“Kamryn is a better pass catcher than people give him credit for,” Lindsey said last week. “Obviously he’s a very good running back. I think for his future developing himself as a route runner and catching the ball will only help him. I’ve been really pleased with him.”
Catching the ball out of the backfield is a huge emphasis for the Tigers’ running backs this spring, as it was a key feature in Lindsey’s previous offenses.
Last season at Arizona State, Lindsey’s top running back, Kalen Ballage, caught 44 passes for 469 yards as the team’s third-most productive receiver. Demario Richard added 17 more catches out of the backfield. In 2015, Lindsey’s running backs at Southern Miss combined for 89 total receptions.
Making that adjustment shouldn’t be a problem for Auburn running back Kerryon Johnson. He caught 31 passes over the last two seasons and played some wide receiver in high school. Johnson believes Pettway just needs more opportunities to shine in that area.
“Nobody really got a chance to see it,” Johnson said. “He didn’t get the ball a lot, but I think Pettway already has pretty good hands, (and he’s) obviously working that every day. Now with the opportunity to get the ball more, we pay even more attention to it.”

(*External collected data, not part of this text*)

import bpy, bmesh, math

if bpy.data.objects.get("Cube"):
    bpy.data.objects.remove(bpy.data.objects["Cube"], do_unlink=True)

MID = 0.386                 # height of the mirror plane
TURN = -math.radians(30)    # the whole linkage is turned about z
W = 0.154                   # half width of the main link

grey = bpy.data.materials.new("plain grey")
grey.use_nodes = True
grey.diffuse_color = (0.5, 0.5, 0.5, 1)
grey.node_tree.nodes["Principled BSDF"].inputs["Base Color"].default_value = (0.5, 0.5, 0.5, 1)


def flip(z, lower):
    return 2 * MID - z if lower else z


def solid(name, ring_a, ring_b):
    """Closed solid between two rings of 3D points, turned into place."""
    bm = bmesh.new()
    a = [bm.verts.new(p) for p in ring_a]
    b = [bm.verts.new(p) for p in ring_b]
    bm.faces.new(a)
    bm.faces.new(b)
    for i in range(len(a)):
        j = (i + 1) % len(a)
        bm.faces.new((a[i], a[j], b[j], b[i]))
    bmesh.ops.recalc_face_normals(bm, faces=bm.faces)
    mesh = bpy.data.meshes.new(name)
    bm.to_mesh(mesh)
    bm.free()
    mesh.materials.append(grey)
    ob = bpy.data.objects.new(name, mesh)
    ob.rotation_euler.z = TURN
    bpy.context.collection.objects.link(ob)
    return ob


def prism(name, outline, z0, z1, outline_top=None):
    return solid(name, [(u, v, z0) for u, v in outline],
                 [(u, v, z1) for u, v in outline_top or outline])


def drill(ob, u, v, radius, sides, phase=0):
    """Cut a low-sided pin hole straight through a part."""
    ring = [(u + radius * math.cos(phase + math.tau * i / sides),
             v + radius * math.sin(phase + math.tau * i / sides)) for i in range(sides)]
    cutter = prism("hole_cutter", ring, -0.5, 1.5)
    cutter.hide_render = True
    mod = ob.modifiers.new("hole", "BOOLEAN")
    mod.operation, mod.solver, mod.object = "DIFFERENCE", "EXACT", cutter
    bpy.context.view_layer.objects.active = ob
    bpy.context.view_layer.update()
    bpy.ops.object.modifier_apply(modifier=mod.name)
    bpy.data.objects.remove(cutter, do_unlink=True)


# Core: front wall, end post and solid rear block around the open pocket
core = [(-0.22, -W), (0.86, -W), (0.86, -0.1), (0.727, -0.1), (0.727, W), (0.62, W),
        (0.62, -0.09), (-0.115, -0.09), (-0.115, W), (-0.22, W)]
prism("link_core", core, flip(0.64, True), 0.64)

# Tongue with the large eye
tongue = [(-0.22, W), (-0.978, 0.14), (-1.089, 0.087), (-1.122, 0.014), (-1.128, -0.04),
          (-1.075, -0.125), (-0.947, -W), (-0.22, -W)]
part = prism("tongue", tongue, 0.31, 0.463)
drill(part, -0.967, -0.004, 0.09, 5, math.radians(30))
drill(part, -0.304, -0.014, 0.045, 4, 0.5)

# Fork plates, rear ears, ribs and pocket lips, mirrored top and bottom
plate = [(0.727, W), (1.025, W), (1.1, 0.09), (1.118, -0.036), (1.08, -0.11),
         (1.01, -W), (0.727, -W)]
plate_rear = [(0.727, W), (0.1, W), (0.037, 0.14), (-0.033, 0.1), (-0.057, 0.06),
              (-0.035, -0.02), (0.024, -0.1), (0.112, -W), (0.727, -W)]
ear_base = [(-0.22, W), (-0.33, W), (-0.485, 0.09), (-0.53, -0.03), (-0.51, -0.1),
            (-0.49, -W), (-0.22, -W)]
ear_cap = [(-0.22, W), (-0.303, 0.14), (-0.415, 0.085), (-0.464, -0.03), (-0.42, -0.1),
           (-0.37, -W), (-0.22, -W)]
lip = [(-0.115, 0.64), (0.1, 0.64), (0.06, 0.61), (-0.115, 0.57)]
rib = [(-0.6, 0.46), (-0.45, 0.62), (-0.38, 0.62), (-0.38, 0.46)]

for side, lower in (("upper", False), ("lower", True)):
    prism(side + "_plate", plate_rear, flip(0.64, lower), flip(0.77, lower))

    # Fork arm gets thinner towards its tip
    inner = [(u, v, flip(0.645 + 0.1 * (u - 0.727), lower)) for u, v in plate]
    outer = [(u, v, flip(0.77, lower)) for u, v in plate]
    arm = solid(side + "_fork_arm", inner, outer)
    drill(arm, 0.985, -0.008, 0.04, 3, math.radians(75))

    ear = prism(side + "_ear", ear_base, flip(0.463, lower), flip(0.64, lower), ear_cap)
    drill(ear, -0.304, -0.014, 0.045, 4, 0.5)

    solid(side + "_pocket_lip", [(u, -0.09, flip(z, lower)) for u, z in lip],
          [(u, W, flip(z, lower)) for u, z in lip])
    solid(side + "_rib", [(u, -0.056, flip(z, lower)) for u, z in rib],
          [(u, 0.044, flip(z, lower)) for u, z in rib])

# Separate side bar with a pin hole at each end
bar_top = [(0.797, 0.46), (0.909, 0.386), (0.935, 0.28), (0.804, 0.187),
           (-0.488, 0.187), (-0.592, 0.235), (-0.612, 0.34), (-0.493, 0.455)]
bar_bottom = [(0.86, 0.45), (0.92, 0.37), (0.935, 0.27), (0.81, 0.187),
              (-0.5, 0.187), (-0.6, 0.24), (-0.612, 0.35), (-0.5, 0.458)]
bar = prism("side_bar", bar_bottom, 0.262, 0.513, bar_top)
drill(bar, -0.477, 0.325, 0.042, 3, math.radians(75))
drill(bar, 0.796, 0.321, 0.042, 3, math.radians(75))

Pettway seems excited about the opportunities he could get as a receiver in Lindsey’s offense, which will feature more passing plays than in years past.
“I like being able to showcase my hands because a lot of times, we don’t get to do that,” Pettway said.
Few running backs with Pettway’s size — the defending SEC rushing champion is listed at 6-foot and 237 pounds — are effective receivers. Last season, Auburn mostly used him in obvious rushing situations and let Johnson be the back that ran routes.
But coaches and teammates say Pettway is a hard runner with soft hands.
“I think he already has pretty good hands, especially for a guy his size, you don’t expect him to catch the ball as well as he does,” Johnson said. “His drops are very limited.”
Lindsey has a lot of faith in Pettway’s potential development as a receiving option. That has a lot to do with the presence of running backs coach Tim Horton, who trained versatile running backs such as Darren McFadden, Felix Jones, Michael Smith, Dennis Johnson, Tre Mason and Corey Grant into reliable passing targets.
“You’ve got Tim Horton, who is one of the best running back coaches in the country,” Lindsey said. “It’s not like he hasn’t coached ‘backs before who can route run and catch.
“We’ve tried to tighten some things up with those guys and give them some answers when to run certain types of routes. They’re doing really well.”